Pull every line containing the word "name" out of the material below.

******

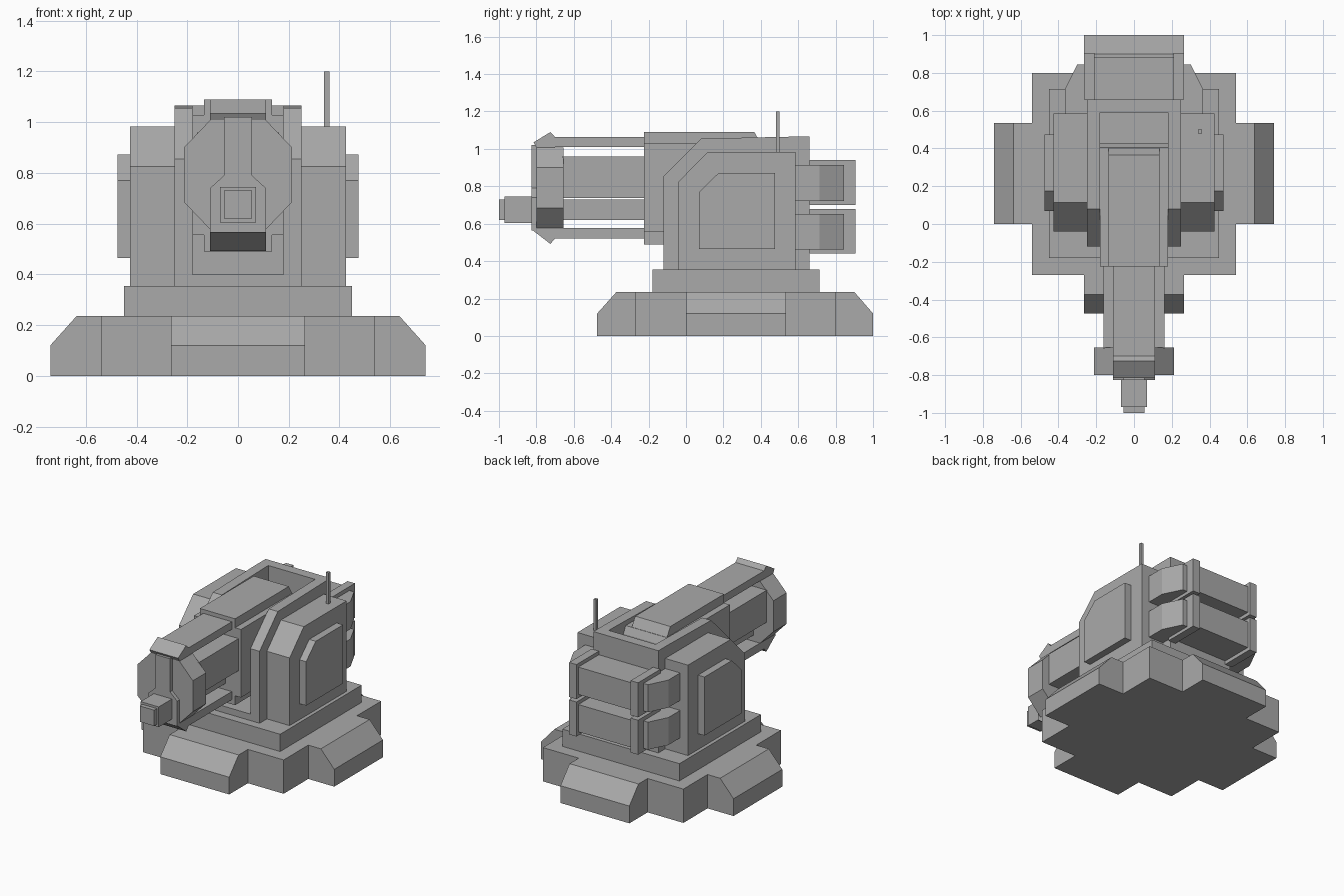
import bpy, bmesh
from mathutils import Vector

cube = bpy.data.objects.get("Cube")
if cube:
    bpy.data.objects.remove(cube, do_unlink=True)

grey = bpy.data.materials.new("plain grey")
grey.use_nodes = True
COLOUR = (0.4, 0.4, 0.4, 1)
grey.diffuse_color = COLOUR
grey.node_tree.nodes["Principled BSDF"].inputs["Base Color"].default_value = COLOUR


def prism(name, profile, axis, lo, hi):
    """Extrude a 2D profile along an axis: x takes (y,z), y takes (x,z), z takes (x,y)."""
    def place(p, d):
        v = list(p)
        v.insert("xyz".index(axis), d)
        return Vector(v)
    bm = bmesh.new()
    face = bm.faces.new([bm.verts.new(place(p, lo)) for p in profile])
    out = bmesh.ops.extrude_face_region(bm, geom=[face])
    for v in out["geom"]:
        if isinstance(v, bmesh.types.BMVert):
            v.co["xyz".index(axis)] = hi
    bmesh.ops.recalc_face_normals(bm, faces=bm.faces)
    mesh = bpy.data.meshes.new(name)
    bm.to_mesh(mesh)
    bm.free()
    mesh.materials.append(grey)
    ob = bpy.data.objects.new(name, mesh)
    bpy.context.collection.objects.link(ob)
    return ob


def box(name, x0, x1, y0, y1, z0, z1):
    return prism(name, [(x0, y0), (x1, y0), (x1, y1), (x0, y1)], "z", z0, z1)


def pair(name, profile, axis, lo, hi):
    """A part on the left and its mirror image on the right."""
    prism(name + "_left", profile, axis, lo, hi)
    if axis == "x":
        prism(name + "_right", profile, axis, -hi, -lo)
    else:
        prism(name + "_right", [(-a, b) for a, b in profile], axis, lo, hi)


def sym(half):
    """Complete a half profile (+x side) by mirroring."""
    return half + [(-a, b) for a, b in reversed(half)]


# Stepped base with sloped pads on all four sides
box("base", -.54, .54, -.27, .80, 0, .235)
prism("base_pads_sides", sym([(.74, 0), (.74, .12), (.637, .235)]), "y", 0, .535)
prism("base_pads_front_back", [(-.475, 0), (1, 0), (1, .12), (.9, .235),
                               (-.372, .235), (-.475, .12)], "x", -.265, .265)
box("plinth", -.45, .45, -.18, .715, .235, .355)

# Open cradle: two cheeks, floor and rear wall
pair("cheek", [(-.12, .355), (-.12, .855), (.08, 1.055), (.55, 1.065),
               (.66, 1.065), (.66, .355)], "x", .18, .25)
box("cradle_floor", -.18, .18, -.12, .59, .355, .40)
box("rear_wall", -.18, .18, .59, .66, .355, 1.065)

# Side armour with raised panels
pair("side_armour", [(-.04, .355), (-.04, .825), (.115, .983), (.585, .983),
                     (.585, .355)], "x", .25, .425)
pair("side_panel", [(.07, .465), (.07, .77), (.175, .872), (.475, .872),
                    (.475, .465)], "x", .425, .475)
box("antenna", .34, .36, .48, .50, .98, 1.2)

# Two stacked rear drums with flanges and tapered side caps
for level, z in (("lower", .44), ("upper", .70)):
    box(level + "_drum", -.21, .21, .66, .885, z + .025, z + .215)
    pair(level + "_flange", [(.208, .66), (.265, .66), (.265, .905), (.208, .905)],
         "z", z, z + .24)
    pair(level + "_cap", [(.25, .585), (.365, .585), (.365, .715), (.30, .845),
                          (.25, .845)], "z", z + .022, z + .213)

# Gun housing: wide core with a narrower spine above and below
prism("housing_core", [(-.225, .555), (-.225, 1.028), (.405, 1.028), (.43, .98),
                       (.43, .555)], "x", -.18, .18)
prism("housing_spine", [(-.225, .49), (-.225, 1.09), (.365, 1.09), (.43, .98),
                        (.43, .49)], "x", -.135, .135)

# Rails and barrels
box("top_rail", -.11, .11, -.71, -.225, 1.01, 1.063)
box("bottom_rail", -.11, .11, -.71, -.225, .522, .578)
box("upper_barrel", -.162, .162, -.66, -.225, .737, .96)
box("lower_barrel", -.06, .06, -.66, -.225, .62, .73)

# Muzzle head with end clamps and face plate
prism("muzzle_head", sym([(.11, .577), (.213, .685), (.213, .90), (.11, 1.008)]),
      "y", -.80, -.655)
prism("top_clamp", [(-.70, 1.008), (-.70, 1.063), (-.725, 1.09), (-.815, 1.035),
                    (-.80, 1.008)], "x", -.11, .11)
prism("bottom_clamp", [(-.70, .577), (-.70, .522), (-.725, .492), (-.82, .565),
                       (-.80, .577)], "x", -.11, .11)
prism("face_plate", sym([(.11, .565), (.11, .74), (.055, .79), (.055, 1.02)]),
      "y", -.825, -.80)
box("nozzle", -.07, .07, -.97, -.82, .605, .745)
box("nozzle_tip", -.055, .055, -1, -.97, .62, .73)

******

ANSWER SPACE
def prism(name, profile, axis, lo, hi):
    mesh = bpy.data.meshes.new(name)
    ob = bpy.data.objects.new(name, mesh)
def box(name, x0, x1, y0, y1, z0, z1):
    return prism(name, [(x0, y0), (x1, y0), (x1, y1), (x0, y1)], "z", z0, z1)
def pair(name, profile, axis, lo, hi):
    prism(name + "_left", profile, axis, lo, hi)
        prism(name + "_right", profile, axis, -hi, -lo)
        prism(name + "_right", [(-a, b) for a, b in profile], axis, lo, hi)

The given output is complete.